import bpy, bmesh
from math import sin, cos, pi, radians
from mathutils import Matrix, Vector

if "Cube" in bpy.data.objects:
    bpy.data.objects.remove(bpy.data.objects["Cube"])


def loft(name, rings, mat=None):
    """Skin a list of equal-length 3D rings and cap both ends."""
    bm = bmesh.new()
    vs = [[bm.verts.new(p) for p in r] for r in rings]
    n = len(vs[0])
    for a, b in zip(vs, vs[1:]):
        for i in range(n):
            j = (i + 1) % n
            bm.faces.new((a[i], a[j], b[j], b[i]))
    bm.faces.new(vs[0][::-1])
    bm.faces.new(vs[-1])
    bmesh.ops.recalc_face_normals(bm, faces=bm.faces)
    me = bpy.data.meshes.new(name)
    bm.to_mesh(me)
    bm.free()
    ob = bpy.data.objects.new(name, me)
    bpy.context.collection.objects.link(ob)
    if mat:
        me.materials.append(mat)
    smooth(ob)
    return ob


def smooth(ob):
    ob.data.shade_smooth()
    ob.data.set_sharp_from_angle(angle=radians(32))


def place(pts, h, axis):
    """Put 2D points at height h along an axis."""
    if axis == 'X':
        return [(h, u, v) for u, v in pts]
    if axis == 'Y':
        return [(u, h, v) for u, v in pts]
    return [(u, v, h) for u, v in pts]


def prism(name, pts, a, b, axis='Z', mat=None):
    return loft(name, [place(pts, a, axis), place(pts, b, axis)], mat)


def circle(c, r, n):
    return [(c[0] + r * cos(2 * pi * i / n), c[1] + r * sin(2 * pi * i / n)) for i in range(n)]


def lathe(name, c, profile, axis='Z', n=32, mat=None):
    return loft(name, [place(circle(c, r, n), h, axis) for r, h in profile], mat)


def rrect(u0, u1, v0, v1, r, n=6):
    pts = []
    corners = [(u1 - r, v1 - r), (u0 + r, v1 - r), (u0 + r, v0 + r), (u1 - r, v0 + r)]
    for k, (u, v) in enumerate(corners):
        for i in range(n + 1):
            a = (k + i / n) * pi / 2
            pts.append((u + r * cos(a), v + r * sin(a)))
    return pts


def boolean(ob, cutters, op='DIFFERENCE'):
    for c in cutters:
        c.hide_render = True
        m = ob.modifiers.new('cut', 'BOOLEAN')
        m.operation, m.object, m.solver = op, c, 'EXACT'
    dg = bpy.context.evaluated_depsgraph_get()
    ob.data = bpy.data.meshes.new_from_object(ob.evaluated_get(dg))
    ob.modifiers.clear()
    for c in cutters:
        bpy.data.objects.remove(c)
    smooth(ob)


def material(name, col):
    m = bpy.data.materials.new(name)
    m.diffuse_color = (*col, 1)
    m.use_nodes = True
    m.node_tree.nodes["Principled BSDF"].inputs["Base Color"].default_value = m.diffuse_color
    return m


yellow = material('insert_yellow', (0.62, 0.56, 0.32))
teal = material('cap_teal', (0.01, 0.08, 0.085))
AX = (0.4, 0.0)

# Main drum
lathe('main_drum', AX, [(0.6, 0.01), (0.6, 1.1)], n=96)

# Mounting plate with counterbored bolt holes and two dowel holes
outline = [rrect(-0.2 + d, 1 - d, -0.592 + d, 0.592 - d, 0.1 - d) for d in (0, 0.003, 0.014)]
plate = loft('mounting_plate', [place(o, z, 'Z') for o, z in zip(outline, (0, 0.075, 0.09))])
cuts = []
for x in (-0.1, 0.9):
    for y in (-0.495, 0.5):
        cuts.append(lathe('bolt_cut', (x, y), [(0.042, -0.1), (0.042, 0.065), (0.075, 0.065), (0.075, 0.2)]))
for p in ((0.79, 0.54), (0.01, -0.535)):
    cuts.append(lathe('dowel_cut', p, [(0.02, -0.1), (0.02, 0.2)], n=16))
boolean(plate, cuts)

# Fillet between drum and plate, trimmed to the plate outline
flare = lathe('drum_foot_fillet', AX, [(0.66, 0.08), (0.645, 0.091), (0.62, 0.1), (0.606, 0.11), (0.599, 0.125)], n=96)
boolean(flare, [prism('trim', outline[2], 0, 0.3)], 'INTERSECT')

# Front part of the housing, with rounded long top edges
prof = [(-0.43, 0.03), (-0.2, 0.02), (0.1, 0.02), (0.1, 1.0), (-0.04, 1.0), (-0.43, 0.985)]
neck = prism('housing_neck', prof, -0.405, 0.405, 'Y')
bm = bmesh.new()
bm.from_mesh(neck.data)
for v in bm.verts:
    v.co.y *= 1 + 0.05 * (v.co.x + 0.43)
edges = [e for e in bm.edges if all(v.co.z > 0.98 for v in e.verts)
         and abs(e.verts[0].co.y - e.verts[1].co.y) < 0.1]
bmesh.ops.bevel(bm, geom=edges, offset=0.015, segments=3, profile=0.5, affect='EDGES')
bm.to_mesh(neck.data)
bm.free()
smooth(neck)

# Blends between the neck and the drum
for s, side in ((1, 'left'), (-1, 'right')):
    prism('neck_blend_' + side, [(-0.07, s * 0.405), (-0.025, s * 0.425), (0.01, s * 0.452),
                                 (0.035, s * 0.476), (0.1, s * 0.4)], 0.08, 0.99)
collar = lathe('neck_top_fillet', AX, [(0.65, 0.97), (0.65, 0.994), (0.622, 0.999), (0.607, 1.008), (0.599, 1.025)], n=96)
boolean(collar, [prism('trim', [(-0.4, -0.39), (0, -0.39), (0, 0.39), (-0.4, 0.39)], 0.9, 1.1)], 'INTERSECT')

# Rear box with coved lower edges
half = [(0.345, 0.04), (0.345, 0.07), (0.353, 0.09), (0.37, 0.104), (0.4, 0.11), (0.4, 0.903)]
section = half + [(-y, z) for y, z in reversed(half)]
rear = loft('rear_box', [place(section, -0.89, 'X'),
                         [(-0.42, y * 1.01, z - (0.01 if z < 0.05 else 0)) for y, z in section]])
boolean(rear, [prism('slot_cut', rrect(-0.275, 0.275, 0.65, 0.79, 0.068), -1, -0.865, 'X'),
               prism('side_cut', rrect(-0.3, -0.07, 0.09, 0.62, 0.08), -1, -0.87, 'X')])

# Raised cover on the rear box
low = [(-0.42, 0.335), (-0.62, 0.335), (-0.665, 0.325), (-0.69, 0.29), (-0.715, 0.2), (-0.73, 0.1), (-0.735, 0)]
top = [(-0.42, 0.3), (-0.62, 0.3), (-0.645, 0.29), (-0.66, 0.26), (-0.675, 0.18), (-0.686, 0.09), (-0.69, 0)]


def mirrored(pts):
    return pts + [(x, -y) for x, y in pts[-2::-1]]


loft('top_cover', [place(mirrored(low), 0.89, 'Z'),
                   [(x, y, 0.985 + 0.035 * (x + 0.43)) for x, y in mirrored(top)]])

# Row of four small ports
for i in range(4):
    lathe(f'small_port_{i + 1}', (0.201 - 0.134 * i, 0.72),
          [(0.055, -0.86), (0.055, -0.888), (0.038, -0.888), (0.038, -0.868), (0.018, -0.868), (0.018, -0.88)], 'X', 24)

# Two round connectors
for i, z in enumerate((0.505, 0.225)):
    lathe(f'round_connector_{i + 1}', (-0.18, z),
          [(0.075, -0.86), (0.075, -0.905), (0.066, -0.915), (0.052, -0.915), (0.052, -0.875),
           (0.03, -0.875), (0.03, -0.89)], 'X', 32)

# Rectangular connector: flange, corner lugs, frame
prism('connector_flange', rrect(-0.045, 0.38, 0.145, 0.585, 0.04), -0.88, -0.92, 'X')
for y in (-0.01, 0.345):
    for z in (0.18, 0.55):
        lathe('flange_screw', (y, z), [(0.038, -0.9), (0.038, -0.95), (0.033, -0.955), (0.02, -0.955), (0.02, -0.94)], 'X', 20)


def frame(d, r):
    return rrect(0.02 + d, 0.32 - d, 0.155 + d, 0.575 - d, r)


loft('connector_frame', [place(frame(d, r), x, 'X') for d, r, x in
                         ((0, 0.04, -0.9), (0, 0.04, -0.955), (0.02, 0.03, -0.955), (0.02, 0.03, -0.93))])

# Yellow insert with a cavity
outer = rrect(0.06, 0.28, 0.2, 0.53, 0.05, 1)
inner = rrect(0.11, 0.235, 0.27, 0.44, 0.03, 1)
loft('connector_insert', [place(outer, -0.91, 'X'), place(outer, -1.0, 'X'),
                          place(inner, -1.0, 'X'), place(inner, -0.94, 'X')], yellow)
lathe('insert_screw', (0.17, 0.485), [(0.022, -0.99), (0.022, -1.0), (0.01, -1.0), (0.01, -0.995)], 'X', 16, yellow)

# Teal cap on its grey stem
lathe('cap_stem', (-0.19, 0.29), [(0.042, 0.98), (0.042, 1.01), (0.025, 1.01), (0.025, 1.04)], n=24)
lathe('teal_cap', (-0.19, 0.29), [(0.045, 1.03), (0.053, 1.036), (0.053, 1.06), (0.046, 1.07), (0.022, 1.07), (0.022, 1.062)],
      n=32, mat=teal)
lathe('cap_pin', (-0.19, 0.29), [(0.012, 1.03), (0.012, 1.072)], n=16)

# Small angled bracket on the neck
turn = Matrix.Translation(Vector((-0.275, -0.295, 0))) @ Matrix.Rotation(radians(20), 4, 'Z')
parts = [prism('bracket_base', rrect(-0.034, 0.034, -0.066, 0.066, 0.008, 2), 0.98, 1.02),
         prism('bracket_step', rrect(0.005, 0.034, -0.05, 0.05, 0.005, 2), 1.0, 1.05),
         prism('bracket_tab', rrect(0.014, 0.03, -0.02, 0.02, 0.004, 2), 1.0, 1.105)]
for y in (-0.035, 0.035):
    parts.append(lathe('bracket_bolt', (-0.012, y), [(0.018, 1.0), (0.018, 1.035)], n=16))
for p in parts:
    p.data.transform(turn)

==============================

#### Task to complete
Restate the material word for word, but only from its first line through the line containing "return [(c[0] +".

#### Task solution
import bpy, bmesh
from math import sin, cos, pi, radians
from mathutils import Matrix, Vector

if "Cube" in bpy.data.objects:
    bpy.data.objects.remove(bpy.data.objects["Cube"])


def loft(name, rings, mat=None):
    """Skin a list of equal-length 3D rings and cap both ends."""
    bm = bmesh.new()
    vs = [[bm.verts.new(p) for p in r] for r in rings]
    n = len(vs[0])
    for a, b in zip(vs, vs[1:]):
        for i in range(n):
            j = (i + 1) % n
            bm.faces.new((a[i], a[j], b[j], b[i]))
    bm.faces.new(vs[0][::-1])
    bm.faces.new(vs[-1])
    bmesh.ops.recalc_face_normals(bm, faces=bm.faces)
    me = bpy.data.meshes.new(name)
    bm.to_mesh(me)
    bm.free()
    ob = bpy.data.objects.new(name, me)
    bpy.context.collection.objects.link(ob)
    if mat:
        me.materials.append(mat)
    smooth(ob)
    return ob


def smooth(ob):
    ob.data.shade_smooth()
    ob.data.set_sharp_from_angle(angle=radians(32))


def place(pts, h, axis):
    """Put 2D points at height h along an axis."""
    if axis == 'X':
        return [(h, u, v) for u, v in pts]
    if axis == 'Y':
        return [(u, h, v) for u, v in pts]
    return [(u, v, h) for u, v in pts]


def prism(name, pts, a, b, axis='Z', mat=None):
    return loft(name, [place(pts, a, axis), place(pts, b, axis)], mat)


def circle(c, r, n):
    return [(c[0] + r * cos(2 * pi * i / n), c[1] + r * sin(2 * pi * i / n)) for i in range(n)]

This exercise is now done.